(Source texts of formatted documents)
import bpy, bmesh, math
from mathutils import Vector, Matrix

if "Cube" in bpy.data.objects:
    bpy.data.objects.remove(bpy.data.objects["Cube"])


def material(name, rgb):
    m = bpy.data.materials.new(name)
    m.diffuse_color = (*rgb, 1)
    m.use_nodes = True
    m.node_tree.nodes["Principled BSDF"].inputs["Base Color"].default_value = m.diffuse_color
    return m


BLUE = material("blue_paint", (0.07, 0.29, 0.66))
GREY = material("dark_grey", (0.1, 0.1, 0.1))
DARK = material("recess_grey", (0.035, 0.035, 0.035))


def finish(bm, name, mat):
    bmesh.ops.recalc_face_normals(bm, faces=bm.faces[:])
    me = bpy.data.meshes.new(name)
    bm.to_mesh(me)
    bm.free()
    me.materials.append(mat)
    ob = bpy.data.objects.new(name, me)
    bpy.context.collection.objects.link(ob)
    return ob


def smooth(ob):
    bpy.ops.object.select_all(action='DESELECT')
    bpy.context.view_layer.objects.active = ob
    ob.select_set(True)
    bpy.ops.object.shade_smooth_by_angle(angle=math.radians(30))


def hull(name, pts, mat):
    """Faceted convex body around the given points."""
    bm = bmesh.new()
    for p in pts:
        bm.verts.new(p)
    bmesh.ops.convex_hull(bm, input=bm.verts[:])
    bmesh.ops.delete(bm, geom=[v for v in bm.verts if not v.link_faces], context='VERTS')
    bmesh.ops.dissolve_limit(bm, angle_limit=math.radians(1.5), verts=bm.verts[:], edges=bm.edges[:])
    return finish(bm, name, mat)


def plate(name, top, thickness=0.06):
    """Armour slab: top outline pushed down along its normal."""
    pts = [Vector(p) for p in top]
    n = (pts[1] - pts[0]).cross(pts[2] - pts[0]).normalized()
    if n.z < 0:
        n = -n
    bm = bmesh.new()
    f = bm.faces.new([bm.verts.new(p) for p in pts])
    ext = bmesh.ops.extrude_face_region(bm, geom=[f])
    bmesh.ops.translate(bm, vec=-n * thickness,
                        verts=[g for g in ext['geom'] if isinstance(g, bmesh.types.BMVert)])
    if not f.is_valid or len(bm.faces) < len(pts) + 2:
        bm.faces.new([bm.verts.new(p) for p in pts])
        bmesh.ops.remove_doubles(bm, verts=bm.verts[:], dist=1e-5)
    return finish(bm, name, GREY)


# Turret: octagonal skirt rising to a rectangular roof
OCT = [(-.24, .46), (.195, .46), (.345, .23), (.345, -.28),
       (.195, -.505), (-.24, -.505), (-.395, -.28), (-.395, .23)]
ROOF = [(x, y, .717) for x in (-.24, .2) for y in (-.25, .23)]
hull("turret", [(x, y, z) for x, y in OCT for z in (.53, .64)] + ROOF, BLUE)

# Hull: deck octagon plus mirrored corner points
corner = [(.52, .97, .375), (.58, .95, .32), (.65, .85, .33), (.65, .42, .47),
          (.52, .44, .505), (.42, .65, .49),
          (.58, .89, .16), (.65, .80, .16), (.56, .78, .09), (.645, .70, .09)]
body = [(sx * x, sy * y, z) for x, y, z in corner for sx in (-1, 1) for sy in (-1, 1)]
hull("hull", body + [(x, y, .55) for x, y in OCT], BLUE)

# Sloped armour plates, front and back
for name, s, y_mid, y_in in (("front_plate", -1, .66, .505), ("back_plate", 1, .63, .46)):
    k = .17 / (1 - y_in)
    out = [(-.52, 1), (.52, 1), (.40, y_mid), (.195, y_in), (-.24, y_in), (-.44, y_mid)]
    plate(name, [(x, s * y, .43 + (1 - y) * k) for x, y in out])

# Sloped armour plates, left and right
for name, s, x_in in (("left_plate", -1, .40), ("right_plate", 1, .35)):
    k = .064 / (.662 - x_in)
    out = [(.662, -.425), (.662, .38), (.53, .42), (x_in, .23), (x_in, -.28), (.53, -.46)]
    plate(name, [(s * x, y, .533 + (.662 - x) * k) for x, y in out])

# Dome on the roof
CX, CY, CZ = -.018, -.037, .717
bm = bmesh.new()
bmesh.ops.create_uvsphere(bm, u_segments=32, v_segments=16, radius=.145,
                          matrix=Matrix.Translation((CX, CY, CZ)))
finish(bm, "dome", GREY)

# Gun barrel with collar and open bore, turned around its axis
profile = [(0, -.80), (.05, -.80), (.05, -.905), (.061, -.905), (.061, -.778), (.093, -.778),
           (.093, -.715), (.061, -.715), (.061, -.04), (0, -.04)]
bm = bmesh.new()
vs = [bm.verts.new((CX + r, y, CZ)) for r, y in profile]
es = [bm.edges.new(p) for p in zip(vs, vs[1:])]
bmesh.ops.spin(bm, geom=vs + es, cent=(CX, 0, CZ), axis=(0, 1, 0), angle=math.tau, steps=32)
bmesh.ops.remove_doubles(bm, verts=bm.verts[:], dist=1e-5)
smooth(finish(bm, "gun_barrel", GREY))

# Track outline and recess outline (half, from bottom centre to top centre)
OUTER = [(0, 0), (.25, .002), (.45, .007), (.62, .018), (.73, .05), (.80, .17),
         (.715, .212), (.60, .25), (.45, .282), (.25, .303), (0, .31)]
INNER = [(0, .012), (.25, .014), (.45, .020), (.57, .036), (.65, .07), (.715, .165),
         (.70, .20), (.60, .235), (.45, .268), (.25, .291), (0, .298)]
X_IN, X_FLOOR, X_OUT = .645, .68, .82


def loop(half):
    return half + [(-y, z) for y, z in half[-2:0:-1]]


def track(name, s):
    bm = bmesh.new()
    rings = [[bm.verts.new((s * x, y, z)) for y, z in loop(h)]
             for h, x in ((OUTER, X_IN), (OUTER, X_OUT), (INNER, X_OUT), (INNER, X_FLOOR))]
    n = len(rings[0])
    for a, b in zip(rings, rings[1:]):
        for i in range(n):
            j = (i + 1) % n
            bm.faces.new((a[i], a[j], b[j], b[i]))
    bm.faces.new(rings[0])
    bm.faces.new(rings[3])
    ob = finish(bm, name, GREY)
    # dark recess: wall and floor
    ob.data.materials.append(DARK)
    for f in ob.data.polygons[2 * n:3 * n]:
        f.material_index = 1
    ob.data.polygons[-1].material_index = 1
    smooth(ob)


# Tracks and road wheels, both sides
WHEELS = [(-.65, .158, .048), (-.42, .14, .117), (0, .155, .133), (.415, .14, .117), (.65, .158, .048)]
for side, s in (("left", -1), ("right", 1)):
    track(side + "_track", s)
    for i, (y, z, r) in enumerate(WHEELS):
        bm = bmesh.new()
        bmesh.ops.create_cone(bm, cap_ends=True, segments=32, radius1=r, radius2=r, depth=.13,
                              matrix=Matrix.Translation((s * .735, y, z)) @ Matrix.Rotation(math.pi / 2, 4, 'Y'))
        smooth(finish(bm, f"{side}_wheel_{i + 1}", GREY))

◆ Your assignment: Find the lines in the data that include "objects", then copy each of them.

◆ Answer area:
if "Cube" in bpy.data.objects:
    bpy.data.objects.remove(bpy.data.objects["Cube"])
    ob = bpy.data.objects.new(name, me)
    bpy.context.collection.objects.link(ob)
    bpy.context.view_layer.objects.active = ob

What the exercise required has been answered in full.